I’ve always been a language aficionado. I fell in love with linguistics when I was 10. I started writing stories that included people in the neighborhood as characters when I was 12. I attempted my first novel when I was 13. Never finished it, but it was one of those Partridge Family mysteries that were so popular at the time, based on the TV show. That was a fun exercise. Then in high school, I wrote my own Star Trek fanzine every other month. Had quite a substantial list of subscribers. I’d write to authors of Star Trek books, send them a list of interview questions and publish their answers. I’d do reviews and parodies, too.
In college and grad school, I majored in applied linguistics and published in professional newsletters and journals. I was always writing something. At one university where I was teaching English, I wrote and edited the faculty newsletter, which was more like a little journal. At another university, I wrote and edited the faculty handbook. From there, I moved into freelance writing and then into fiction. As long as you just keep writing, you are a writer.
What was your favorite book to read as a child?
I regret that I did not get very good guidance on book selection when I was a child. But in spite of that, I managed to read some really great books. The Boxcar Children was a favorite, and Susie and the Ballet Family, too, which is now out of print. I also loved From the Mixed Up Files of Mrs. Basil E. Frankweiler, but could never figure out what the title meant! And then, in 6th grade, it happened. I had a new and dedicated teacher who would read to us for a half hour after lunch every day. And one day, she started reading A Wrinkle in Time by Madeleine L’Engle and my world sort of shifted.
What is your favorite book at the present?
I am an avid fan of Georgette Heyer, an Englishwoman who lived from 1902 to 1974. She wrote a lot of meticulously researched and detailed historical novels and I particularly like her Regency novels. Today I suppose they would be called Regency romances, but they are so much more than that.
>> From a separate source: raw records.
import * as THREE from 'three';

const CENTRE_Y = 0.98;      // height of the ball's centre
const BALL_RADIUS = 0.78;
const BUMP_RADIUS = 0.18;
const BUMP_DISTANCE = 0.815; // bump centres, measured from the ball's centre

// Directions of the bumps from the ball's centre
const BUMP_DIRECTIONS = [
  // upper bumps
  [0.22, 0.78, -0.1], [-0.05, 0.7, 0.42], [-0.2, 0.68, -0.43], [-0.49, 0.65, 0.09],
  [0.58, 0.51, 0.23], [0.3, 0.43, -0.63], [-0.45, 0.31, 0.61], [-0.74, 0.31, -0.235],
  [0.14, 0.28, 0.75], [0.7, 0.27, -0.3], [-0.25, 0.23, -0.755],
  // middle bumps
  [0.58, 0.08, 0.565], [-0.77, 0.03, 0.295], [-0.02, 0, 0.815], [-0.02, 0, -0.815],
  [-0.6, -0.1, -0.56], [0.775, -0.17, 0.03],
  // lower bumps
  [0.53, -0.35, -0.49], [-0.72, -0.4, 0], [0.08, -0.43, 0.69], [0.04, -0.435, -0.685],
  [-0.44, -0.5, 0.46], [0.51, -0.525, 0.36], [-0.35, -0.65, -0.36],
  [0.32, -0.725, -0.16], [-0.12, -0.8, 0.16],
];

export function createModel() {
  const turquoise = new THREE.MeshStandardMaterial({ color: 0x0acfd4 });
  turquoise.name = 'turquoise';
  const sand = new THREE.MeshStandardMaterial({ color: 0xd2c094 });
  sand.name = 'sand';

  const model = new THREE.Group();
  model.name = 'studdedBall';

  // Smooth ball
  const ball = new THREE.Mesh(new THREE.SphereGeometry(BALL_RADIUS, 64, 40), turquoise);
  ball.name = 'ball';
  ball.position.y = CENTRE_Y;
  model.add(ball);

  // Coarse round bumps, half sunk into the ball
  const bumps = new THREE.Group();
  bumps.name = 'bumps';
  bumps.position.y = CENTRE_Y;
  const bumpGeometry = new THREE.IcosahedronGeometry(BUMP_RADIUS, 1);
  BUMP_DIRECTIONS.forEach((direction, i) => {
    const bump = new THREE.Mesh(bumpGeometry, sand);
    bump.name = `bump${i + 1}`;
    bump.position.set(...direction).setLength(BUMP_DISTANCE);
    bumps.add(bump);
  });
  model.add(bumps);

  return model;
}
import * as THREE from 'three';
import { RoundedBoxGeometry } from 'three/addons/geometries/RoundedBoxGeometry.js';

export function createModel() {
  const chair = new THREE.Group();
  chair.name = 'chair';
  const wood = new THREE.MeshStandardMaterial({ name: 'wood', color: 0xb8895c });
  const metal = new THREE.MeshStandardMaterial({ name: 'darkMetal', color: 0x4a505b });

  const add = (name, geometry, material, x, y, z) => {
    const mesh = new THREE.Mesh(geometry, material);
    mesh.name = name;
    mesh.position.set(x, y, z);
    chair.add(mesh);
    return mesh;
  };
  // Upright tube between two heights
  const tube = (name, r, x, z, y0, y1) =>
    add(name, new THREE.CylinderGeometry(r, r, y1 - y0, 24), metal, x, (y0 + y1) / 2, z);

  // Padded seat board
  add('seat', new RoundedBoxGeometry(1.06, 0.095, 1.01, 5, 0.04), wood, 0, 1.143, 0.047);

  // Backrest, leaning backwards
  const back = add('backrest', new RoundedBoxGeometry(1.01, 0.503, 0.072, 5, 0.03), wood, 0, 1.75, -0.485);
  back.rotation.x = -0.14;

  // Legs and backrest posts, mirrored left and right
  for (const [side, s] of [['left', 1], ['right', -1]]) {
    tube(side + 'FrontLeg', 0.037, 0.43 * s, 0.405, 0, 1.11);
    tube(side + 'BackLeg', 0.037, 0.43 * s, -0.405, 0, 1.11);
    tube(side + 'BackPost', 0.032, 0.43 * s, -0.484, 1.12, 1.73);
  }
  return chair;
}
If I had to choose only one of her books as my favorite, it would be A Civil Contract. A young viscount inherits his father’s title and the family is pretty much ruined by the father’s debts. So as an absolute last straw, the viscount agrees to an arranged marriage with the genteel daughter of a wealthy merchant. It was a fairly common situation at the time within the gentry and the aristocracy, and I find it fascinating how well Heyer develops the characters after the marriage takes place. All the little “walking on eggshell” moments while two good-hearted people try to make it work and try to keep their pride and dignity at the same time. Very well done.